[Source records]

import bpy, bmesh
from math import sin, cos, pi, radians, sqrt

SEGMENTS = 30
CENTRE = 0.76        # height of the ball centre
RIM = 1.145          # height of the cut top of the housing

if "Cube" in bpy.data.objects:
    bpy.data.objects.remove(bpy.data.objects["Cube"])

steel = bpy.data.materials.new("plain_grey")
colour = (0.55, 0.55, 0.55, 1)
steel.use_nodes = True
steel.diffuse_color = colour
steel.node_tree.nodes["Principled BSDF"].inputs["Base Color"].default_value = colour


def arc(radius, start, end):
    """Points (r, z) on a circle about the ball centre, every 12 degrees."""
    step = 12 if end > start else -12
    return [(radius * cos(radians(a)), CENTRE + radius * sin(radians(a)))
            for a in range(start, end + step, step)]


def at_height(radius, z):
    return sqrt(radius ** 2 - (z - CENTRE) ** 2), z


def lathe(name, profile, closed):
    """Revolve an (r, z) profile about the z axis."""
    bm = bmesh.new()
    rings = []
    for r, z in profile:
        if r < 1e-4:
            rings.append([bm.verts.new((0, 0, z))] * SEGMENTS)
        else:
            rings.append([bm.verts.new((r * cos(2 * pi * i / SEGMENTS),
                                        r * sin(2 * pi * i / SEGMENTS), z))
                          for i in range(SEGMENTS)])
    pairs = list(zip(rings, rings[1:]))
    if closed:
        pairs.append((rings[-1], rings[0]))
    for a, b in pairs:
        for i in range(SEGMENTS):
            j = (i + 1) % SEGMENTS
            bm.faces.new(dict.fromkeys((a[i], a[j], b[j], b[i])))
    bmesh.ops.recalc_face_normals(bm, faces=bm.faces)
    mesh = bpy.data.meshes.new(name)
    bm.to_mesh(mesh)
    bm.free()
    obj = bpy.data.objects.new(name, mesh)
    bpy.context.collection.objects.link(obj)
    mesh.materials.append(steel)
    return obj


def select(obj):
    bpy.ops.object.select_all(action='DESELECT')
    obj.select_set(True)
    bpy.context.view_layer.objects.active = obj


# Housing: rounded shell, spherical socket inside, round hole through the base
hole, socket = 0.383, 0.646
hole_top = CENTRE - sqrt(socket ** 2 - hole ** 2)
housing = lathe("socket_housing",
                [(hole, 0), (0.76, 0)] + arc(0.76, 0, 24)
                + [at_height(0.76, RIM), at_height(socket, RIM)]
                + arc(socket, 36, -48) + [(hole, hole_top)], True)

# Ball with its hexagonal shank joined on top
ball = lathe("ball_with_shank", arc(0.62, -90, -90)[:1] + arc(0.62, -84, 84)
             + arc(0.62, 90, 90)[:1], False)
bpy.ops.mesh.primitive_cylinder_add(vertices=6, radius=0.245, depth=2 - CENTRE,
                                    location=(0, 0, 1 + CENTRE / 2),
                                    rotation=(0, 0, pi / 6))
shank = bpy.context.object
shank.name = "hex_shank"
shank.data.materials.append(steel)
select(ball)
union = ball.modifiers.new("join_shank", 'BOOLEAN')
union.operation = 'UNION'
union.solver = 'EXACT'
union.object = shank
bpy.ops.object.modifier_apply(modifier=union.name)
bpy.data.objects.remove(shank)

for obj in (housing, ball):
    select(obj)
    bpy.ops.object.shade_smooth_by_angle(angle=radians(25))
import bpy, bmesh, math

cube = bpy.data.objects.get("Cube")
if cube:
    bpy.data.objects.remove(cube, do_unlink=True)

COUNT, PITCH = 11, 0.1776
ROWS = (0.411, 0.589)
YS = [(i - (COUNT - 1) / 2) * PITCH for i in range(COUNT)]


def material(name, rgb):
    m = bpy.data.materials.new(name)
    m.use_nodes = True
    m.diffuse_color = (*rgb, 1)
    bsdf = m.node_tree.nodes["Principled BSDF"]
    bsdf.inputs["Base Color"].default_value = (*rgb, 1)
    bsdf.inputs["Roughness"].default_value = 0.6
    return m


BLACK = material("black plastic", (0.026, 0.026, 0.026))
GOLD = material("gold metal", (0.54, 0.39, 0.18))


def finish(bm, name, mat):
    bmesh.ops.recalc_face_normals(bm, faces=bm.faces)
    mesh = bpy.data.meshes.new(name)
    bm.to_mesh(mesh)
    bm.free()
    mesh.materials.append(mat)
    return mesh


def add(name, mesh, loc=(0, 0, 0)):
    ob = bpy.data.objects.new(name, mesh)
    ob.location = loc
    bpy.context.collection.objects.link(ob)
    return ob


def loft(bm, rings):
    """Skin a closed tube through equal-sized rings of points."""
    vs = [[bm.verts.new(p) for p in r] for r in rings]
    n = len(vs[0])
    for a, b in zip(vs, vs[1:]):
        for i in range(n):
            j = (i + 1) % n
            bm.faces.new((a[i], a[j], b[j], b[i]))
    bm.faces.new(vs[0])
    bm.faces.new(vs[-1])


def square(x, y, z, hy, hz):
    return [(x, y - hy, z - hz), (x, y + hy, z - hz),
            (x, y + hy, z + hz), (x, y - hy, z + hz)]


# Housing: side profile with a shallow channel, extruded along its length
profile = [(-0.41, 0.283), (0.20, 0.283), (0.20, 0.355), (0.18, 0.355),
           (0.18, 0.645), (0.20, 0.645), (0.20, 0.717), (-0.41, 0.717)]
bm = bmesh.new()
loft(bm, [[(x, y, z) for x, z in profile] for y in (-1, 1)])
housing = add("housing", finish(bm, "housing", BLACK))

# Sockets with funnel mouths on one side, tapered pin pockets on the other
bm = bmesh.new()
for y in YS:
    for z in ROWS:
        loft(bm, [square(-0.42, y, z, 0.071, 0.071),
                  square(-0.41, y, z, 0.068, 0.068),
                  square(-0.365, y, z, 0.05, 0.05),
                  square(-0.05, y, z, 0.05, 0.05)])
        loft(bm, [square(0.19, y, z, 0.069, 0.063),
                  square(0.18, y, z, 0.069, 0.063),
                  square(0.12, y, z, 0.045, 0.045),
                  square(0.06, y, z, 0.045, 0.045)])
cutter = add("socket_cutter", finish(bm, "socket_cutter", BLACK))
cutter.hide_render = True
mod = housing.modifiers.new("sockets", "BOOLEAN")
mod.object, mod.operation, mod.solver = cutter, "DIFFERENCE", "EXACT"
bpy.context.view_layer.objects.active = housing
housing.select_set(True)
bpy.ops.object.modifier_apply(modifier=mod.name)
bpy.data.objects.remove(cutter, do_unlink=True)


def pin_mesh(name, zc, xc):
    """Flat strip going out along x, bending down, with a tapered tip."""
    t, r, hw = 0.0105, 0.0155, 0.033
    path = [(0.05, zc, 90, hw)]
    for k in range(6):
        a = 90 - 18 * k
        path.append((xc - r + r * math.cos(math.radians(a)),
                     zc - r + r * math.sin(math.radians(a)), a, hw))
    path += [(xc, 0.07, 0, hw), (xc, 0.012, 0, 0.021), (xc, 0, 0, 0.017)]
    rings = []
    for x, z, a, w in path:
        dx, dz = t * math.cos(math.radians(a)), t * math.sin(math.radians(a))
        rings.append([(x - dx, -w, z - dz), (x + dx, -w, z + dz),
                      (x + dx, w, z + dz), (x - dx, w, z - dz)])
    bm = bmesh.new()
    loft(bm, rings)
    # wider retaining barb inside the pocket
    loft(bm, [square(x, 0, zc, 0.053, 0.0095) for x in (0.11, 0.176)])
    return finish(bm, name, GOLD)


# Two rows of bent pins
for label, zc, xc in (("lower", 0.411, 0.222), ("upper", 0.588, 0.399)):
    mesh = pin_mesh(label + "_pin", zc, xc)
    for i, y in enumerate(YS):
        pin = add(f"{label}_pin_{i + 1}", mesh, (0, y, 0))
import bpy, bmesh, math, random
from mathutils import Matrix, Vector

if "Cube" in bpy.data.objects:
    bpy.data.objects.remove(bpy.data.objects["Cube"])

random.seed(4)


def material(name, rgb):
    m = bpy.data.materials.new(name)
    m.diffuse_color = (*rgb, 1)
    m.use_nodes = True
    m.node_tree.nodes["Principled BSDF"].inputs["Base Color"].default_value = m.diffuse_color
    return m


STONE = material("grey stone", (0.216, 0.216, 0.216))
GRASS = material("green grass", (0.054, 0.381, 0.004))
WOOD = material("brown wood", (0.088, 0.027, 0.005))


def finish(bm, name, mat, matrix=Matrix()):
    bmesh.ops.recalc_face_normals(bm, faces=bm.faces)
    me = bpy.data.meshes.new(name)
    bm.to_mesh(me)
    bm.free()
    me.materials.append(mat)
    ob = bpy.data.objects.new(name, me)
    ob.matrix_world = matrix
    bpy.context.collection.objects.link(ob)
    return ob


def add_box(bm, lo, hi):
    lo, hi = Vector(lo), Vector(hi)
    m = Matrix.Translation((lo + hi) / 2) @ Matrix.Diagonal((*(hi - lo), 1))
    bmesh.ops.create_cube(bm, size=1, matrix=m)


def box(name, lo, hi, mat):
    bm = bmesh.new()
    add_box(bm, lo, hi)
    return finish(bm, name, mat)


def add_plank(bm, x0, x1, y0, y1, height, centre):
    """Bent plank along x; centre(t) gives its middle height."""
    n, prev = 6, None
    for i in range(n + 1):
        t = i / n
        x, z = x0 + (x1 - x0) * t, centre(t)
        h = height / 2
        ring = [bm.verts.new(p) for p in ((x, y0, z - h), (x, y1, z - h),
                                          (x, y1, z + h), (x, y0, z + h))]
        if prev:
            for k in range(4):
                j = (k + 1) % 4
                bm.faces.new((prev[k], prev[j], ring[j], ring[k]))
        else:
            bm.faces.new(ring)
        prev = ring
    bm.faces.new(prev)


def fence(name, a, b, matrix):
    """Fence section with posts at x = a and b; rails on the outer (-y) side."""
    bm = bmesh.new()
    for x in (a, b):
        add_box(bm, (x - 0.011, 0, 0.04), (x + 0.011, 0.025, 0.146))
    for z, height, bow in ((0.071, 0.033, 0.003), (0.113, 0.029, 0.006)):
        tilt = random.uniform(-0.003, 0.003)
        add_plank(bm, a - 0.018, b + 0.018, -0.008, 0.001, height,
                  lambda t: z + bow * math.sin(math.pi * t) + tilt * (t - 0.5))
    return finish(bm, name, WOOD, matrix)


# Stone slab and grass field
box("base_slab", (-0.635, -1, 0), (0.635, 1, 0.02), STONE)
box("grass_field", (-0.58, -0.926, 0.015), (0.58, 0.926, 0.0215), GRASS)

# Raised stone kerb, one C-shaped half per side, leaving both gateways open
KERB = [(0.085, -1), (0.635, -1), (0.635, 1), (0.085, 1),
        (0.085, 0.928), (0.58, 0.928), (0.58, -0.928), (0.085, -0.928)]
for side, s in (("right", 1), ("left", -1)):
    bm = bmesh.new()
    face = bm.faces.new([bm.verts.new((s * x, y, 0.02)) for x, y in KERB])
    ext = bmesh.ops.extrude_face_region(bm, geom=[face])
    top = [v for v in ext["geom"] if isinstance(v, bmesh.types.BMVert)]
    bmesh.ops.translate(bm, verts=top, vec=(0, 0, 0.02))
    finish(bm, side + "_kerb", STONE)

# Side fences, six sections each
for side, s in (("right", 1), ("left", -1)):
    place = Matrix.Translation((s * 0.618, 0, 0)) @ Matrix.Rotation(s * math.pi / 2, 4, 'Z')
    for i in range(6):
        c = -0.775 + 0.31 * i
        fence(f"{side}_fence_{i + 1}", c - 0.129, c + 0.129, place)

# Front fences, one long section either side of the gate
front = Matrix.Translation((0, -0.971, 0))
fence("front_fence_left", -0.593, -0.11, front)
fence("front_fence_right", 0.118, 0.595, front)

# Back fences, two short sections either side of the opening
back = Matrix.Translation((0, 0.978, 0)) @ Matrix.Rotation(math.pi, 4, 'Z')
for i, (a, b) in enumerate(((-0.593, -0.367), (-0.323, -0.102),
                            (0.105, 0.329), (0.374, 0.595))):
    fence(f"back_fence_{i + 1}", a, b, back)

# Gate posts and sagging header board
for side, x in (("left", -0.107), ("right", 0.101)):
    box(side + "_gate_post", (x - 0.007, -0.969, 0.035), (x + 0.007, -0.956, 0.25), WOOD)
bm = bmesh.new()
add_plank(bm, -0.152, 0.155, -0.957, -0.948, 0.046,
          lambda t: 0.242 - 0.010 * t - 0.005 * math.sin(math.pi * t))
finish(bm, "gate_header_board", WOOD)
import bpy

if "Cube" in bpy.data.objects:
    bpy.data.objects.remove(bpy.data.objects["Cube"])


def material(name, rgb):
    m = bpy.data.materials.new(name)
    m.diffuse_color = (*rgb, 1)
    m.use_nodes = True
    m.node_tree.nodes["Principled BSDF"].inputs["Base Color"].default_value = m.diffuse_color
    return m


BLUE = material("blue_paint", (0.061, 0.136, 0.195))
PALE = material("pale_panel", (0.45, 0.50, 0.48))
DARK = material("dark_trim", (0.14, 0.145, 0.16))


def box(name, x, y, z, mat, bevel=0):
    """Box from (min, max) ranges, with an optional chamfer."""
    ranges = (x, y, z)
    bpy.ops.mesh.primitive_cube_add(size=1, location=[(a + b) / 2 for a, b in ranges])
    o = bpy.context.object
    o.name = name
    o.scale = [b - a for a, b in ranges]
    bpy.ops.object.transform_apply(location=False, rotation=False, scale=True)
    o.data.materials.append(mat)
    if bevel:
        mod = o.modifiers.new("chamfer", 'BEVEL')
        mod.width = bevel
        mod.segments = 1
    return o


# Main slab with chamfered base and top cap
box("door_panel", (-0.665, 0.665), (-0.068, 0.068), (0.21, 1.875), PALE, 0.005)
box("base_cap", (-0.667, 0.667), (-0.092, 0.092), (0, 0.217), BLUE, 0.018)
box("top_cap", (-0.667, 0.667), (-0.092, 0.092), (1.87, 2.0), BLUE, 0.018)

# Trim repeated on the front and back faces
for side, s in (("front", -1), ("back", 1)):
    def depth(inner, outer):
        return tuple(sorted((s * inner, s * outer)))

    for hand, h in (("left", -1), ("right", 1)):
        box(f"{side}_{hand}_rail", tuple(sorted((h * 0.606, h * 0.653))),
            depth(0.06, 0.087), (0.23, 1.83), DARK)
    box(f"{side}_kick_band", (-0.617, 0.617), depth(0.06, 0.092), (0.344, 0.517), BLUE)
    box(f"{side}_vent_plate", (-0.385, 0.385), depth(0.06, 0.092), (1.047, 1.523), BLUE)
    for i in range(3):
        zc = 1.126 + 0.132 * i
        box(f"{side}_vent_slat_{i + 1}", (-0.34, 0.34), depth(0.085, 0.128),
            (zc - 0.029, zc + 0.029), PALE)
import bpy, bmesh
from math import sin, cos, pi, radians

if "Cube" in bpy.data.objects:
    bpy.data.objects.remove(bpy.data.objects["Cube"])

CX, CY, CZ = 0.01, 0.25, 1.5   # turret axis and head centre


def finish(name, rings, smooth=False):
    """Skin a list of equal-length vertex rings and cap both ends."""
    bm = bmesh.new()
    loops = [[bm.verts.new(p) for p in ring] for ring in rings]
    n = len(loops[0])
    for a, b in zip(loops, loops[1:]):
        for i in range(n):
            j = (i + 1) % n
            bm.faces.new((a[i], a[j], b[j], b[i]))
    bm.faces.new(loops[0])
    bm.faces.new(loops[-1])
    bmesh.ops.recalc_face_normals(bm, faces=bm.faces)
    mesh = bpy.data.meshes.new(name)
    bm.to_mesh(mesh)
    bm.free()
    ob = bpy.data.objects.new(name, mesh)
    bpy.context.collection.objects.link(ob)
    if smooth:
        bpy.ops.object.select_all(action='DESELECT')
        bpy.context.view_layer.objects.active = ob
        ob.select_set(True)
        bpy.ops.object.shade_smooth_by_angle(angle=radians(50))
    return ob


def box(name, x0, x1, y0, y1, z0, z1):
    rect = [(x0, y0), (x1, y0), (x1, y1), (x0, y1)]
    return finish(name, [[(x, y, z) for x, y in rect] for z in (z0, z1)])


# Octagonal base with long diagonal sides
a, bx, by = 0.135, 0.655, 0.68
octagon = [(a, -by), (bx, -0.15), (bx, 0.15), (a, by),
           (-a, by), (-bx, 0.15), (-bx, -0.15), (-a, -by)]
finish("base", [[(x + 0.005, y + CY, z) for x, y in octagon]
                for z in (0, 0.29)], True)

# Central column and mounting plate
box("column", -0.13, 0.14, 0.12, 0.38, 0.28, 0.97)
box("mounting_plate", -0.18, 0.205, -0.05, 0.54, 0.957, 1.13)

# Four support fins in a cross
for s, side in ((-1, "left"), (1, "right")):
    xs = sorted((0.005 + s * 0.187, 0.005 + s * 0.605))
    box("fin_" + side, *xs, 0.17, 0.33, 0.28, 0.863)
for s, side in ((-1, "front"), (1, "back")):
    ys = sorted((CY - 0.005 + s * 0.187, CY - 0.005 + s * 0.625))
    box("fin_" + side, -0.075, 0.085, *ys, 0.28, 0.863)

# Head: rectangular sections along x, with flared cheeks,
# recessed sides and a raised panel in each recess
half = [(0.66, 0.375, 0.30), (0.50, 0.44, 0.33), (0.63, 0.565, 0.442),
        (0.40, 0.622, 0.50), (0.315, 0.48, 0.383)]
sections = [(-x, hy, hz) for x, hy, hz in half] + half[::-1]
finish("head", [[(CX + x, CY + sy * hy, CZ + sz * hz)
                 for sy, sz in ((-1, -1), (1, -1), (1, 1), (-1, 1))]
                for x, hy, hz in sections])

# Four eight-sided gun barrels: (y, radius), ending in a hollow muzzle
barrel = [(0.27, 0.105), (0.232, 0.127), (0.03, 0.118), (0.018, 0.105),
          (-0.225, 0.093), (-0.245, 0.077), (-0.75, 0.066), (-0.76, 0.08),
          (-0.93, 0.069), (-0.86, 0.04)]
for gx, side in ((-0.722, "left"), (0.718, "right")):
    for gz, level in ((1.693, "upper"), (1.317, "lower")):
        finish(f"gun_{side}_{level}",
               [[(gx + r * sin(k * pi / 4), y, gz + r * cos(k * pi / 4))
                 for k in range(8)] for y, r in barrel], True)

**Problem description:** Which lines of the records above contain the word "square"? Show each of them.

**Result below:**
def square(x, y, z, hy, hz):
        loft(bm, [square(-0.42, y, z, 0.071, 0.071),
                  square(-0.41, y, z, 0.068, 0.068),
                  square(-0.365, y, z, 0.05, 0.05),
                  square(-0.05, y, z, 0.05, 0.05)])
        loft(bm, [square(0.19, y, z, 0.069, 0.063),
                  square(0.18, y, z, 0.069, 0.063),
                  square(0.12, y, z, 0.045, 0.045),
                  square(0.06, y, z, 0.045, 0.045)])
    loft(bm, [square(x, 0, zc, 0.053, 0.0095) for x in (0.11, 0.176)])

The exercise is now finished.